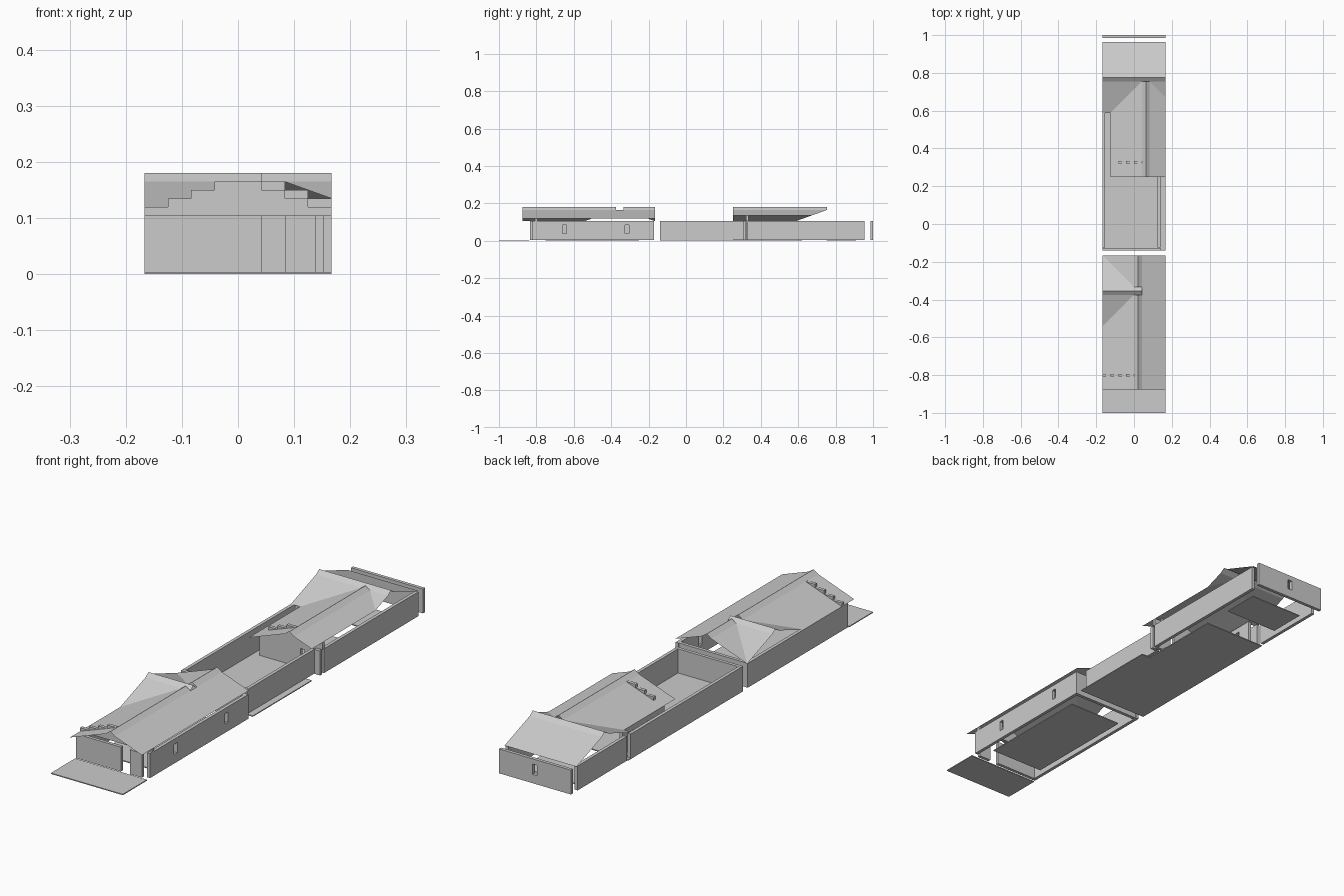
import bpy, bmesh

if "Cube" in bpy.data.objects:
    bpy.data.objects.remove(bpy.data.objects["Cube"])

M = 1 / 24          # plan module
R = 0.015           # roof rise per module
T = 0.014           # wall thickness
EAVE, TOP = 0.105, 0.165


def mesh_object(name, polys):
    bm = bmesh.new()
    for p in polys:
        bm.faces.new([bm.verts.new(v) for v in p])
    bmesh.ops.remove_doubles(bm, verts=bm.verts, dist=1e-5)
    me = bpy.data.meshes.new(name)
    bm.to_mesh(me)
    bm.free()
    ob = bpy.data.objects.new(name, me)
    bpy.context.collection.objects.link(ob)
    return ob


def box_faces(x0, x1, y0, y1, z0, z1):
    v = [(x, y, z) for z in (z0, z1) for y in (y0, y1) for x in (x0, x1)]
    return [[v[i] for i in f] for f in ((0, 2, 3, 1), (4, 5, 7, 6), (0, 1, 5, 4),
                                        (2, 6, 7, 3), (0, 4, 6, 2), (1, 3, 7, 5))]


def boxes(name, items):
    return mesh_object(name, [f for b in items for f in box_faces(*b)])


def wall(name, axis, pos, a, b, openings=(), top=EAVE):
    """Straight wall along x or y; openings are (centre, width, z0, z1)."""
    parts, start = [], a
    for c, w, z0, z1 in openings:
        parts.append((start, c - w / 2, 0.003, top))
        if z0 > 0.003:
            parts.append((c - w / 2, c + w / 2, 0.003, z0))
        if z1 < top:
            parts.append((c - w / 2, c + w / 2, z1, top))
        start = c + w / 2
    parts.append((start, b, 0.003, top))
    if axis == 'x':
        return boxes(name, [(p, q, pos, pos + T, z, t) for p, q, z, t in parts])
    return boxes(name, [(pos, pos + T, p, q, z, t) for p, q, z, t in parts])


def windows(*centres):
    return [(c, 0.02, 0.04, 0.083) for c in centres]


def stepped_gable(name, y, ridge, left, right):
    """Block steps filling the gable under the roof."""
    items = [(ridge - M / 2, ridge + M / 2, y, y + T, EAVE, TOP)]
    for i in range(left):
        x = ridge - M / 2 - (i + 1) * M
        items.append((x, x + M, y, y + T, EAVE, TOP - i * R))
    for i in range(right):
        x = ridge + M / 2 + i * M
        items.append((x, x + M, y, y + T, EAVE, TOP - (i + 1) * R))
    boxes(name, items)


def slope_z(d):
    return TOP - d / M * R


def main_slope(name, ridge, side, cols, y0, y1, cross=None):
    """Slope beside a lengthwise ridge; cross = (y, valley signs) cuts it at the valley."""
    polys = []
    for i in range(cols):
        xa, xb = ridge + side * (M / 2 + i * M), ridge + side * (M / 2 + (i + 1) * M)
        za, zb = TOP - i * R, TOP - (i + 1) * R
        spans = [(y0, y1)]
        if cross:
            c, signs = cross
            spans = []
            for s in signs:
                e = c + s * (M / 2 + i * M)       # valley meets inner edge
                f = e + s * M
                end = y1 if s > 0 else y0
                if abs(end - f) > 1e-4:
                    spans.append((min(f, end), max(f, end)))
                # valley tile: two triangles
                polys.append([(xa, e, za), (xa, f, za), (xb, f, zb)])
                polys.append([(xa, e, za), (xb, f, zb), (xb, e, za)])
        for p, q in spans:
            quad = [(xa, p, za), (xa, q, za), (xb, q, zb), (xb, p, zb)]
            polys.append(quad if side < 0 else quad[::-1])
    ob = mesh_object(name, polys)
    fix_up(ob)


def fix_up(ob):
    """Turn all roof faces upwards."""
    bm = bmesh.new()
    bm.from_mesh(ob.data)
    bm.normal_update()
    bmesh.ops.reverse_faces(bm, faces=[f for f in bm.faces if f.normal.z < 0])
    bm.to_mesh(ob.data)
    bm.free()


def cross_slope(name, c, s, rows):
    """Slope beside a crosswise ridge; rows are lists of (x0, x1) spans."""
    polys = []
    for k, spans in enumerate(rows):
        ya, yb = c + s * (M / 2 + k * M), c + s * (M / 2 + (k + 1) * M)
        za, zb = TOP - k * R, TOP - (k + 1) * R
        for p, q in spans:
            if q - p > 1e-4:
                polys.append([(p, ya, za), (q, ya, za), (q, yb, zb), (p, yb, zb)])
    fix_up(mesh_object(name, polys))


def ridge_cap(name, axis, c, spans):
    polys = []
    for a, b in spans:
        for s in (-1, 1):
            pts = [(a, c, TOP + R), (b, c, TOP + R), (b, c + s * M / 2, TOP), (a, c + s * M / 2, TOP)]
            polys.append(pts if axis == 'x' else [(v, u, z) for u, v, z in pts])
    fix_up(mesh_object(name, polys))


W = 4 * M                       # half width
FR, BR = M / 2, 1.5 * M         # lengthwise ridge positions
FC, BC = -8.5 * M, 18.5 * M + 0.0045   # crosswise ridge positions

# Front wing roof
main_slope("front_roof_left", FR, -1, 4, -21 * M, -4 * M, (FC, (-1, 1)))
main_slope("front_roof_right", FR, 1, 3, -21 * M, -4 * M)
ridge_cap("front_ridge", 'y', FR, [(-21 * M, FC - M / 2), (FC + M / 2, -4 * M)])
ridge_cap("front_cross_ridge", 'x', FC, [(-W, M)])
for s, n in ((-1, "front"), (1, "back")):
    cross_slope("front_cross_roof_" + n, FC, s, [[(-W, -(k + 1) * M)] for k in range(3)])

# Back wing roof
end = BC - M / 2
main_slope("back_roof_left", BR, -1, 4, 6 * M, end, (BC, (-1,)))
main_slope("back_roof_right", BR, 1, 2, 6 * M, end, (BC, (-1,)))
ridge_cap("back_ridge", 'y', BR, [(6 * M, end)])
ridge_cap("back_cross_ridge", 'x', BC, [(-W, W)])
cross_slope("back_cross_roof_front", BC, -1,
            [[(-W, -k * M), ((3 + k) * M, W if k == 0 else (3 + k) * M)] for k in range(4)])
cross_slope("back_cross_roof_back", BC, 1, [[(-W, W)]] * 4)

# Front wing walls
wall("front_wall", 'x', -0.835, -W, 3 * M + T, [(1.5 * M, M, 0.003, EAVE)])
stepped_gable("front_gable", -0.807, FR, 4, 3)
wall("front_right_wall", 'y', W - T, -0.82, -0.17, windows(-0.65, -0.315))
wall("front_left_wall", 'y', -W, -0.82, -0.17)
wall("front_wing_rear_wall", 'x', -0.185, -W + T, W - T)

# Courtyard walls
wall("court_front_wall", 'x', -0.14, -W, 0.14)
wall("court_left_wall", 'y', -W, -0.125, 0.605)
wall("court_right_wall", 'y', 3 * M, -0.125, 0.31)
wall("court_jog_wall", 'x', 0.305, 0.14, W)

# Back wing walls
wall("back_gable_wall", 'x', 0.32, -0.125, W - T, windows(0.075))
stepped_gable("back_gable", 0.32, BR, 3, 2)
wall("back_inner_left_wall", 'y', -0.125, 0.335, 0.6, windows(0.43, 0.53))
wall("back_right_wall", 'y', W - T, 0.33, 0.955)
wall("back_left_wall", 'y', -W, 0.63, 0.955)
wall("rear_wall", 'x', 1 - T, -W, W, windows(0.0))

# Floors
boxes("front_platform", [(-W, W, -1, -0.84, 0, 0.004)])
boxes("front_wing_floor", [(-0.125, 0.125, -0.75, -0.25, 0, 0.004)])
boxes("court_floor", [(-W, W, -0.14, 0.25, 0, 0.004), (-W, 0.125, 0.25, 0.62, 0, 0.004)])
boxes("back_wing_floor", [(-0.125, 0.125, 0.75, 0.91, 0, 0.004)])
::::::::
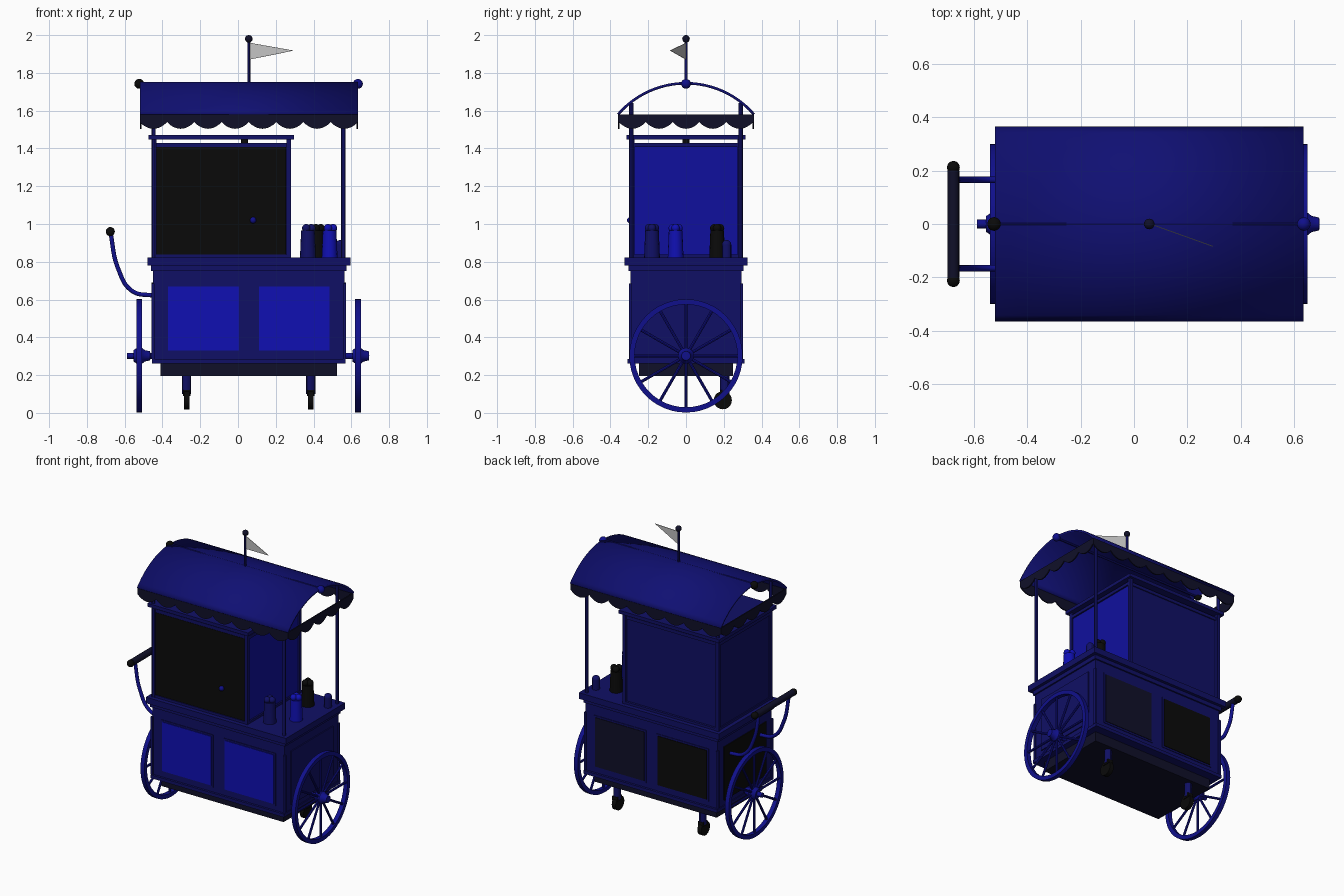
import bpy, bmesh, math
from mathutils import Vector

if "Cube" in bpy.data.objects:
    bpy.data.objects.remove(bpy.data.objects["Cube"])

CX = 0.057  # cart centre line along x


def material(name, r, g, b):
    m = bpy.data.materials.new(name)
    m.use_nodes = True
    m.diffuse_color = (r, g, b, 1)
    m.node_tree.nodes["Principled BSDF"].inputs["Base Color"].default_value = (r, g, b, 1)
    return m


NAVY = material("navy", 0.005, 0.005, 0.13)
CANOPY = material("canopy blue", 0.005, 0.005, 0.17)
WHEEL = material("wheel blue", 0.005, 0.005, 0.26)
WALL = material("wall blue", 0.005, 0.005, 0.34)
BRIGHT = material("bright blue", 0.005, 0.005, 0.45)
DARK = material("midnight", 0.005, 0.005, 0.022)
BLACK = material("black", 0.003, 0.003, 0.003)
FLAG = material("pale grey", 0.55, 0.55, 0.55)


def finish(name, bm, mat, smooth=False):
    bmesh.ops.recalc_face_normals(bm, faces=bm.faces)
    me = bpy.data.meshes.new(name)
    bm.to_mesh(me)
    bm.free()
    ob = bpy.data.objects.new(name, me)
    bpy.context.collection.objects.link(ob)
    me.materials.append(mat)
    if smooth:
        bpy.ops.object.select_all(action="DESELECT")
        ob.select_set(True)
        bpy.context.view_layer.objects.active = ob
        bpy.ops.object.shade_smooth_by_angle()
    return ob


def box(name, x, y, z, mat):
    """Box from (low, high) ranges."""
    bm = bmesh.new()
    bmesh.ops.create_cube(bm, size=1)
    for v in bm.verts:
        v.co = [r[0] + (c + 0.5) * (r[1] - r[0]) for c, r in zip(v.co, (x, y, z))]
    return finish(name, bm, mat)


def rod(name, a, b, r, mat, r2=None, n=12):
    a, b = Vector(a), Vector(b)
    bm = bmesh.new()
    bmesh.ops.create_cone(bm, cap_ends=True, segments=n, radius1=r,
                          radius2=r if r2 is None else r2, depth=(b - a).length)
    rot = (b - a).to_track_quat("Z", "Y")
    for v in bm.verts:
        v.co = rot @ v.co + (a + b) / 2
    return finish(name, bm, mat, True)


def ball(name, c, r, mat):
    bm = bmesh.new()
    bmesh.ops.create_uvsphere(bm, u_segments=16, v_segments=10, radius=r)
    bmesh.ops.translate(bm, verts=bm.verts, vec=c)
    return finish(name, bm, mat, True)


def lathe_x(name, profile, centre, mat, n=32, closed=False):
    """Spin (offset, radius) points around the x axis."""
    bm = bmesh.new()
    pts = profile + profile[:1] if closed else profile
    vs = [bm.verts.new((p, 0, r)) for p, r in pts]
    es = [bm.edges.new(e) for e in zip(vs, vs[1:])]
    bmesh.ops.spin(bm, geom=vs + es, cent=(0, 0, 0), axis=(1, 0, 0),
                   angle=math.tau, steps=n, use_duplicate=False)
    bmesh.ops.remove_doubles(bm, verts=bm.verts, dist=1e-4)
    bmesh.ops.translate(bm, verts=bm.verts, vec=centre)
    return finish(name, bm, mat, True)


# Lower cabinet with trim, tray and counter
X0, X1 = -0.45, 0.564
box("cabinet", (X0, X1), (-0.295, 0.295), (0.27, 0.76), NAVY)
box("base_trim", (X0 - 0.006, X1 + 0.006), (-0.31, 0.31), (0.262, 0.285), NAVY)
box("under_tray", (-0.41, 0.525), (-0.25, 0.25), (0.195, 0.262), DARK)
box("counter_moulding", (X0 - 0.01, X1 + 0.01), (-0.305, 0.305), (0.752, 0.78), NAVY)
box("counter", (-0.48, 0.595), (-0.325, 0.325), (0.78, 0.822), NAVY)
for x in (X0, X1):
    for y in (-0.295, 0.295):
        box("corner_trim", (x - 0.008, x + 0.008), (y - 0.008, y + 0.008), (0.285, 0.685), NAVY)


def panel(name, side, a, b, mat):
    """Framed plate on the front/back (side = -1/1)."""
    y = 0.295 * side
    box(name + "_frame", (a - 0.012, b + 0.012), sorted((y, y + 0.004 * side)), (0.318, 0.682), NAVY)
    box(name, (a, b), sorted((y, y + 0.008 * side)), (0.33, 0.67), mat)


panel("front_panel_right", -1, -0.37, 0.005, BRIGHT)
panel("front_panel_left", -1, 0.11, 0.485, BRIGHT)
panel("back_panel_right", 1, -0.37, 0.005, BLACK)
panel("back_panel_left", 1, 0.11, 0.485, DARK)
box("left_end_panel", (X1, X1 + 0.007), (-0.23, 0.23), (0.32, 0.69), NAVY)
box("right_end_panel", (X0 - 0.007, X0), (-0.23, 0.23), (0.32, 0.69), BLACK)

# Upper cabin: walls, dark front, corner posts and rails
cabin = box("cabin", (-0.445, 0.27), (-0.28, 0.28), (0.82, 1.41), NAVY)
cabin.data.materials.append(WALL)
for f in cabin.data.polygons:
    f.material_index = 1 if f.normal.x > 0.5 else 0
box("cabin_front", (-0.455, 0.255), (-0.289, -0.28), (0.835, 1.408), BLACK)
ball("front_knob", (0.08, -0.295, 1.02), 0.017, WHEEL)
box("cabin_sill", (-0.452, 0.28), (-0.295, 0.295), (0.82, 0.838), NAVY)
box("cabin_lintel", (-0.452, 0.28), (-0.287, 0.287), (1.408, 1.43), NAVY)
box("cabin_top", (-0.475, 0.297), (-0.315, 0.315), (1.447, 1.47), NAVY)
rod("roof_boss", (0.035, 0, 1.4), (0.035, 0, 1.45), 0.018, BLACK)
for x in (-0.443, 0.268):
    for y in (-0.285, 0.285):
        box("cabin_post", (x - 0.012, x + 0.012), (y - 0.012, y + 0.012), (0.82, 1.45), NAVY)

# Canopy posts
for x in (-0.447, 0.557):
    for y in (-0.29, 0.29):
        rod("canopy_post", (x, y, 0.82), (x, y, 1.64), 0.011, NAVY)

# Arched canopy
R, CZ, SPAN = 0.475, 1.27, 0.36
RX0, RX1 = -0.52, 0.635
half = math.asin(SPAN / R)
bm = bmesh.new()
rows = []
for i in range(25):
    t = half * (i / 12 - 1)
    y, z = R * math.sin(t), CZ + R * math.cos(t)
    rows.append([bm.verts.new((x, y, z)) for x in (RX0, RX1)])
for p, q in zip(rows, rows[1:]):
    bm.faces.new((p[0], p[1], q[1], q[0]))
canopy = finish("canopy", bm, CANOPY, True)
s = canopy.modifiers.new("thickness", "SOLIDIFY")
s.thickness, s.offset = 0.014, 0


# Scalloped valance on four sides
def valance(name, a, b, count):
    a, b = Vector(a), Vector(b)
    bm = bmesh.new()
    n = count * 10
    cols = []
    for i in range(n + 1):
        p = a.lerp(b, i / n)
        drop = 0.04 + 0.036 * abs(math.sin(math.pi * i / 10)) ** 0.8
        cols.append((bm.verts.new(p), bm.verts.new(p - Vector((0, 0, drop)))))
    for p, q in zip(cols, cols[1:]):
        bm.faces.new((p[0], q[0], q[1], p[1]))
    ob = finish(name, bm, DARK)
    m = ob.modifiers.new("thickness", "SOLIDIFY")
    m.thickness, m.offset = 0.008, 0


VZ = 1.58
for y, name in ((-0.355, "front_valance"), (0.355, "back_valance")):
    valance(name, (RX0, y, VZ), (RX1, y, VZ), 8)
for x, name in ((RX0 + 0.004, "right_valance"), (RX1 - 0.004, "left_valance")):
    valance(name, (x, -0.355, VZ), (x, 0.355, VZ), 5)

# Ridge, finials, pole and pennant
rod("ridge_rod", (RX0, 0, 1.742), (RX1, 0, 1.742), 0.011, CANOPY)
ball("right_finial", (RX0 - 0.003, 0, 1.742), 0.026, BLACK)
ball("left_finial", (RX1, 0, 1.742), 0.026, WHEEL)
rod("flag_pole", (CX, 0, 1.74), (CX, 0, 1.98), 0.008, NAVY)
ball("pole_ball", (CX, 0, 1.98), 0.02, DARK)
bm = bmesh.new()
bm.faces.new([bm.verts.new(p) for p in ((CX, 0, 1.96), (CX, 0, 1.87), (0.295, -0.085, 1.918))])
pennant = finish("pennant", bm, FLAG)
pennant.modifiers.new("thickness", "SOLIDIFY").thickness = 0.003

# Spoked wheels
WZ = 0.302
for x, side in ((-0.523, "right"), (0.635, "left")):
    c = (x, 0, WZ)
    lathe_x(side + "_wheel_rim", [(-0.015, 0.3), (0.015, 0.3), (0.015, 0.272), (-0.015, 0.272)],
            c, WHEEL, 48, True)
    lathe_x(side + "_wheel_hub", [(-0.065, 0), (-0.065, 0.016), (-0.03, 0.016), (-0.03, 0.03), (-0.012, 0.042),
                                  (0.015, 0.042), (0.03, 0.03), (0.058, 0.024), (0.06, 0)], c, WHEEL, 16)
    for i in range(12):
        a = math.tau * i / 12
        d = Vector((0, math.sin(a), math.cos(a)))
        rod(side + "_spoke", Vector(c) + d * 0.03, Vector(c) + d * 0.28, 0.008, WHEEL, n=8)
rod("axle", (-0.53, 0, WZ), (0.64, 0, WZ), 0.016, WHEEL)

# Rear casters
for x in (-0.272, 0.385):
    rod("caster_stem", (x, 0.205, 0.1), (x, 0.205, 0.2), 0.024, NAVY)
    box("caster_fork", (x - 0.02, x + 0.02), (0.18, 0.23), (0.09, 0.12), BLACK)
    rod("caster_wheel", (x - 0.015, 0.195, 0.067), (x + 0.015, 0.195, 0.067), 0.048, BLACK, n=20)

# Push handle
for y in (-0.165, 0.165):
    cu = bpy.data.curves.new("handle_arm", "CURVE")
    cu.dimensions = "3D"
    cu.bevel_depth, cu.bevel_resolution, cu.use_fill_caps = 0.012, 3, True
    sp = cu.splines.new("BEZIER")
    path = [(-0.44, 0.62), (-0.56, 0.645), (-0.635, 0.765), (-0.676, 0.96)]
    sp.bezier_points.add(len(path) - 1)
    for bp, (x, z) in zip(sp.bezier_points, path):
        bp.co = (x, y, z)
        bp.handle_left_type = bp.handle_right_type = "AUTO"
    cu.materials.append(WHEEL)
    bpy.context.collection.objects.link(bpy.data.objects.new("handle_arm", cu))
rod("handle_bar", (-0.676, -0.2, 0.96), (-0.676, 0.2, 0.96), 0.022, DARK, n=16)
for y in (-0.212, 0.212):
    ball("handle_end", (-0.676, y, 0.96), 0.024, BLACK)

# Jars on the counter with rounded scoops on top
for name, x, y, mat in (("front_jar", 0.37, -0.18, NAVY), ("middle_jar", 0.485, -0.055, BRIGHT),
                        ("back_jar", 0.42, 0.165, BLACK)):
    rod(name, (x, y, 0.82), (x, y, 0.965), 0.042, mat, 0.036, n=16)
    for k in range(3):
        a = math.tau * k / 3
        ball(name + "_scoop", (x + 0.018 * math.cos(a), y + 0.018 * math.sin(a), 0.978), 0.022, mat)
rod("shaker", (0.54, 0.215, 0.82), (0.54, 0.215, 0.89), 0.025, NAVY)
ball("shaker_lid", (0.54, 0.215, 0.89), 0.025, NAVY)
::::::::
**Work item**
Your answer should consist of each line above in which "rows" appears.

**Exercise answer**
def cross_slope(name, c, s, rows):
    """Slope beside a crosswise ridge; rows are lists of (x0, x1) spans."""
    for k, spans in enumerate(rows):
rows = []
    rows.append([bm.verts.new((x, y, z)) for x in (RX0, RX1)])
for p, q in zip(rows, rows[1:]):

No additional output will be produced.